■ **Material shown**
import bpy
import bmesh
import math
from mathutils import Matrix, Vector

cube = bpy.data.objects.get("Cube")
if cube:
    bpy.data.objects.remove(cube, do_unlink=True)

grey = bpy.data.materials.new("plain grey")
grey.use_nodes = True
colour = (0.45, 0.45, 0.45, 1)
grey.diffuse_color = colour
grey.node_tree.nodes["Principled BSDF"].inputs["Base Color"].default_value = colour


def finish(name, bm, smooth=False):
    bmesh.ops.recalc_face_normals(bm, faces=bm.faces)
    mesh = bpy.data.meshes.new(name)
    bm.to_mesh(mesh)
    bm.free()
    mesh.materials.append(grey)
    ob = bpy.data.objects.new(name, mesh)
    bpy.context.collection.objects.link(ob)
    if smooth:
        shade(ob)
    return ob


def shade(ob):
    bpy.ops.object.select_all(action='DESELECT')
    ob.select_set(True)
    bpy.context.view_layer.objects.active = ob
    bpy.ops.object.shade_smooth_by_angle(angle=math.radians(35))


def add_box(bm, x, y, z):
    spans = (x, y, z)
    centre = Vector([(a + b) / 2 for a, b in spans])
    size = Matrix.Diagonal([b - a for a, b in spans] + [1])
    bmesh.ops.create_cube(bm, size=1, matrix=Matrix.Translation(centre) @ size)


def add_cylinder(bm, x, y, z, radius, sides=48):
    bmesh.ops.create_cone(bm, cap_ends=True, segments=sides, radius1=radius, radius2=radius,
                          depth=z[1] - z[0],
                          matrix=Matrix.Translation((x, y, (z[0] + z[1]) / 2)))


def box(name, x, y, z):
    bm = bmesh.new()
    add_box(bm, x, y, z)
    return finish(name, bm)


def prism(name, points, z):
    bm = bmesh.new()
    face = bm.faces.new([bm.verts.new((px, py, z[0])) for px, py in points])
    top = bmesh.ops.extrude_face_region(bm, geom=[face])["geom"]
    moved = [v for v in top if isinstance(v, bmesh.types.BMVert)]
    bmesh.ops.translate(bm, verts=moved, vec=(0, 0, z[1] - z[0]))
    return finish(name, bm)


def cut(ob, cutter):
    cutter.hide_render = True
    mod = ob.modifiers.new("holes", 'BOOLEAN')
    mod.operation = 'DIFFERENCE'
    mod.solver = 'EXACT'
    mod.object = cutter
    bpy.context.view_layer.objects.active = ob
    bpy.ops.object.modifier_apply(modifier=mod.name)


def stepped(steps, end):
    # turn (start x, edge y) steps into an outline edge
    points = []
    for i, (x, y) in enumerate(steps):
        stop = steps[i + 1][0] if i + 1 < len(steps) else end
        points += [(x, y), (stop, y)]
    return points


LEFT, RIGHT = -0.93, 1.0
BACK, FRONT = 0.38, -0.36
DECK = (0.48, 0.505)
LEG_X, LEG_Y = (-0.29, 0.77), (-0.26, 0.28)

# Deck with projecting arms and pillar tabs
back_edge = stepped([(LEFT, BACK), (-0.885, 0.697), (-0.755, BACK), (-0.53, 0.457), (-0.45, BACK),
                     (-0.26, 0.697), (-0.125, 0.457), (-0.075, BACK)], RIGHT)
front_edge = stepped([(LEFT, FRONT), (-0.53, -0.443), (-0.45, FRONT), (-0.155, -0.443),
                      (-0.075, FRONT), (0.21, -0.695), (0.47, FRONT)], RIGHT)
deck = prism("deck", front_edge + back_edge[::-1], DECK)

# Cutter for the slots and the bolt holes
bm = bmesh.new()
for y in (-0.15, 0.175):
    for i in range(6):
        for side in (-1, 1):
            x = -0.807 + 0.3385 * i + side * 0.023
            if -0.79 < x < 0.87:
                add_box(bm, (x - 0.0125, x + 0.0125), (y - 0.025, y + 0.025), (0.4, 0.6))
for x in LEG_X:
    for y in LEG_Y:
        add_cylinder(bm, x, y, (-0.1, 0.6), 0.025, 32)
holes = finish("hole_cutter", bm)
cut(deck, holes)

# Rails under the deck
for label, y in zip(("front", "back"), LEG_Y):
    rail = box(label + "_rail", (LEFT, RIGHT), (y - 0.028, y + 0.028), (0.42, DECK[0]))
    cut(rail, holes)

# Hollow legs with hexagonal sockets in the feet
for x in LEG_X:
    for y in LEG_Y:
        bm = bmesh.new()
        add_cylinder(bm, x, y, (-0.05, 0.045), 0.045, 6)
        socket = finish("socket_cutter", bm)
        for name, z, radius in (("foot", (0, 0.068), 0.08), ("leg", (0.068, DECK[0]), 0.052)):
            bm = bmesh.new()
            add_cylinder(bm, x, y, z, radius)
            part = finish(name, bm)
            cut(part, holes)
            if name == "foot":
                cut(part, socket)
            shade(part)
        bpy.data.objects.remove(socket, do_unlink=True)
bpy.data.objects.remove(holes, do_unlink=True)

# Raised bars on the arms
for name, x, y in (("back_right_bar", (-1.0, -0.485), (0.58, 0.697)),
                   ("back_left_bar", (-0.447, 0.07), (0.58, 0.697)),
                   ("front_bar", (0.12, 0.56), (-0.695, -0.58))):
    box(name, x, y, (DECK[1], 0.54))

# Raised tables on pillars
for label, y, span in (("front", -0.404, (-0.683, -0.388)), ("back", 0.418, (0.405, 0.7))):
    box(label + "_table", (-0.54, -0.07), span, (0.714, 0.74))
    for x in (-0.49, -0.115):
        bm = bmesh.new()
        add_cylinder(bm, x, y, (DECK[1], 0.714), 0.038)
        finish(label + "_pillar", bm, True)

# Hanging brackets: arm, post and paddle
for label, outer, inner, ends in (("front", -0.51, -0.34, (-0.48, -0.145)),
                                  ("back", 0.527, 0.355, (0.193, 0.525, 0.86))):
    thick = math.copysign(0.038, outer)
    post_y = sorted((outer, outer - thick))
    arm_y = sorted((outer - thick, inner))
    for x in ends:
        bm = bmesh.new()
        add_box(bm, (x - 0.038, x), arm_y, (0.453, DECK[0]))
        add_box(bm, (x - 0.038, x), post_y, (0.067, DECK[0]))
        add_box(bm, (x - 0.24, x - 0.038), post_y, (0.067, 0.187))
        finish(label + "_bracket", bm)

■ **Exercise directions**
What you return should be the lines from the beginning of the records through the one that contains "grey.diffuse_color = colour", repeated exactly and with no additions.

■ **Finished exercise**
import bpy
import bmesh
import math
from mathutils import Matrix, Vector

cube = bpy.data.objects.get("Cube")
if cube:
    bpy.data.objects.remove(cube, do_unlink=True)

grey = bpy.data.materials.new("plain grey")
grey.use_nodes = True
colour = (0.45, 0.45, 0.45, 1)
grey.diffuse_color = colour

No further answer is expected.